=== Section Start ===

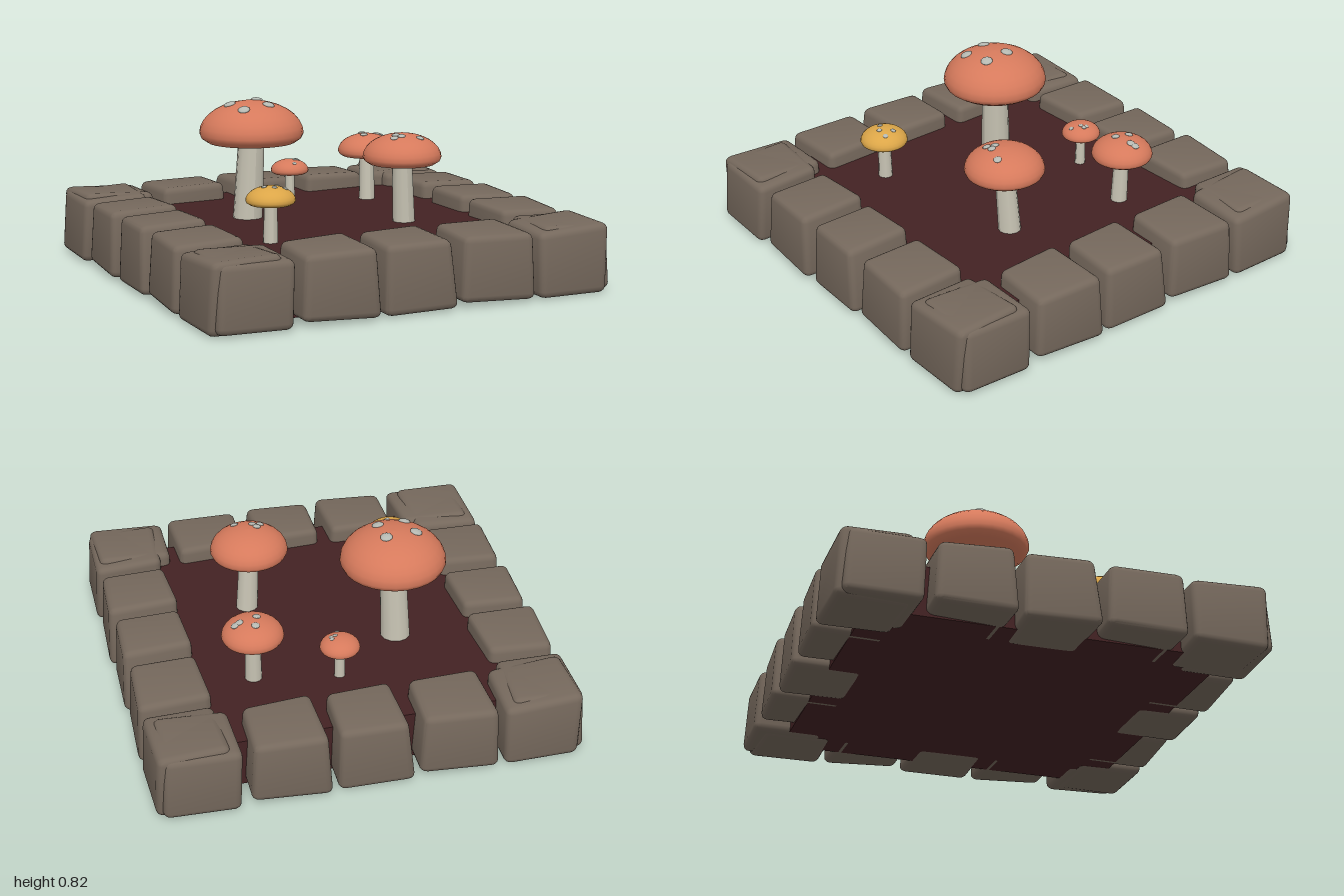
import * as THREE from 'three';
import { toCreasedNormals } from 'three/addons/utils/BufferGeometryUtils.js';
import { RoundedBoxGeometry } from 'three/addons/geometries/RoundedBoxGeometry.js';

const material = (name, color) => {
  const m = new THREE.MeshStandardMaterial({ color });
  m.name = name;
  return m;
};

// Rounded block whose outer face is the given quad: [x, y] of bottom-left, bottom-right, top-right, top-left
function stoneGeometry([bl, br, tr, tl], backZ, frontZ) {
  const geo = new RoundedBoxGeometry(1, 1, 1, 2, 0.1);
  const pos = geo.attributes.position;
  const mid = (bl[0] + br[0] + tr[0] + tl[0]) / 4;
  const mix = THREE.MathUtils.lerp;
  for (let i = 0; i < pos.count; i++) {
    const u = pos.getX(i) + 0.5, v = pos.getY(i) + 0.5, w = pos.getZ(i) + 0.5;
    const x = mix(mix(bl[0], br[0], u), mix(tl[0], tr[0], u), v);
    const y = mix(mix(bl[1], br[1], u), mix(tl[1], tr[1], u), v);
    const z = mix(mix(backZ[0], backZ[1], u), mix(frontZ[0], frontZ[1], u), w);
    // the inner face is slightly narrower and a touch higher
    pos.setXYZ(i, mid + (x - mid) * mix(0.95, 1, w), y + 0.012 * v * (1 - w), z - 0.015 * v * w);
  }
  return toCreasedNormals(geo, 0.6);
}

export function createModel() {
  const group = new THREE.Group();
  const stone = material('stone', 0x75685c);
  const soilMat = material('soil', 0x432223);
  const red = material('redCap', 0xd67a5c);
  const yellow = material('yellowCap', 0xdca648);
  const stemMat = material('stem', 0xc8c4b4);
  const spotMat = material('spot', 0xb6b9b2);

  const add = (parent, name, geo, mat, x = 0, y = 0, z = 0) => {
    const mesh = new THREE.Mesh(geo, mat);
    mesh.name = name;
    mesh.position.set(x, y, z);
    parent.add(mesh);
    return mesh;
  };

  // Soil bed
  add(group, 'soil', new THREE.BoxGeometry(1.64, 0.235, 1.64), soilMat, 0, 0.1295, 0);

  // One row of five uneven stones, turned to all four sides
  const row = [
    { quad: [[-0.965, 0.01], [-0.615, 0.005], [-0.6, 0.305], [-0.95, 0.31]], back: [0.64, 0.66], front: [0.985, 0.995] },
    { quad: [[-0.57, 0.025], [-0.2, 0.01], [-0.22, 0.32], [-0.55, 0.31]], back: [0.665, 0.65], front: [0.98, 1] },
    { quad: [[-0.175, 0.005], [0.18, 0.01], [0.145, 0.32], [-0.165, 0.315]], back: [0.665, 0.655], front: [0.98, 0.995] },
    { quad: [[0.2, 0.025], [0.57, 0.01], [0.56, 0.312], [0.22, 0.318]], back: [0.665, 0.65], front: [0.98, 1] },
    { quad: [[0.595, 0.005], [0.95, 0], [0.965, 0.32], [0.595, 0.3]], back: [0.66, 0.65], front: [0.995, 0.99] },
  ].map((s) => stoneGeometry(s.quad, s.back, s.front));
  for (let side = 0; side < 4; side++) {
    const border = new THREE.Group();
    border.name = 'stoneRow' + (side + 1);
    border.rotation.y = side * Math.PI / 2;
    row.forEach((geo, i) => add(border, 'stone' + (i + 1), geo, stone));
    group.add(border);
  }

  // Mushrooms: cap centre and size, stem foot and radius, spots as [x, z]
  const mushrooms = [
    { name: 'largeMushroom', mat: red, x: -0.295, z: -0.177, r: 0.247, low: 0.61, top: 0.81,
      foot: [-0.312, -0.195], stem: 0.072, spot: 0.029,
      spots: [[-0.4, -0.19], [-0.25, -0.215], [-0.38, -0.07], [-0.245, -0.09]] },
    { name: 'mediumMushroom', mat: red, x: 0.298, z: 0.225, r: 0.185, low: 0.525, top: 0.67,
      foot: [0.32, 0.208], stem: 0.054, spot: 0.019,
      spots: [[0.23, 0.275], [0.253, 0.245], [0.268, 0.275], [0.35, 0.305]] },
    { name: 'rearMushroom', mat: red, x: 0.42, z: -0.375, r: 0.143, low: 0.463, top: 0.575,
      foot: [0.418, -0.365], stem: 0.041, spot: 0.019,
      spots: [[0.415, -0.42], [0.395, -0.355], [0.48, -0.375], [0.502, -0.383]] },
    { name: 'smallMushroom', mat: red, x: 0.032, z: -0.452, r: 0.093, low: 0.39, top: 0.463,
      foot: [0.032, -0.448], stem: 0.026, spot: 0.011,
      spots: [[0.05, -0.435], [0.07, -0.455], [0.07, -0.438], [0.03, -0.392]] },
    { name: 'yellowMushroom', mat: yellow, x: -0.448, z: 0.375, r: 0.113, low: 0.42, top: 0.505,
      foot: [-0.448, 0.372], stem: 0.035, spot: 0.013,
      spots: [[-0.48, 0.375], [-0.442, 0.405], [-0.405, 0.35], [-0.39, 0.405]] },
  ];
  for (const m of mushrooms) {
    const g = new THREE.Group();
    g.name = m.name;
    group.add(g);

    // Cap: flat underside, rolled rim, elliptical dome
    const height = m.top - m.low, rim = height * 0.23, dome = height - rim;
    const profile = [[0, 0.04], [0.6, 0], [0.84, 0.02], [0.96, 0.12]].map(
      ([a, b]) => new THREE.Vector2(a * m.r, b * height));
    for (let i = 0; i <= 8; i++) {
      const t = (i / 8) * Math.PI / 2;
      profile.push(new THREE.Vector2(i === 8 ? 0 : m.r * Math.cos(t), rim + dome * Math.sin(t)));
    }
    add(g, 'cap', new THREE.LatheGeometry(profile, 28), m.mat, m.x, m.low, m.z);

    // Stem, sheared so that it leans from its foot to the cap
    const base = 0.2, length = m.low + 0.03 - base;
    const stemGeo = new THREE.CylinderGeometry(m.stem * 0.86, m.stem, length, 12, 4);
    const p = stemGeo.attributes.position;
    for (let i = 0; i < p.count; i++) {
      const t = p.getY(i) / length + 0.5;
      p.setX(i, p.getX(i) + (m.x - m.foot[0]) * t);
      p.setZ(i, p.getZ(i) + (m.z - m.foot[1]) * t);
    }
    stemGeo.computeVertexNormals();
    add(g, 'stem', stemGeo, stemMat, m.foot[0], base + length / 2, m.foot[1]);

    // Spots lying flat against the dome
    for (const [x, z] of m.spots) {
      const dx = (x - m.x) / m.r, dz = (z - m.z) / m.r;
      const k = Math.sqrt(1 - dx * dx - dz * dz);
      const spot = add(g, 'spot', new THREE.SphereGeometry(m.spot, 10, 8), spotMat, x, m.low + rim + dome * k, z);
      const normal = new THREE.Vector3(dx / m.r, k / dome, dz / m.r).normalize();
      spot.quaternion.setFromUnitVectors(new THREE.Vector3(0, 1, 0), normal);
      spot.scale.y = 0.4;
    }
  }
  return group;
}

=== Section End ===

_Task to carry out_
Give back exactly the lines above, from the line containing "const g = new THREE.Group();" through the line containing "const height = m.top", with both end lines and nothing more.

_Exercise solution_
    const g = new THREE.Group();
    g.name = m.name;
    group.add(g);

    // Cap: flat underside, rolled rim, elliptical dome
    const height = m.top - m.low, rim = height * 0.23, dome = height - rim;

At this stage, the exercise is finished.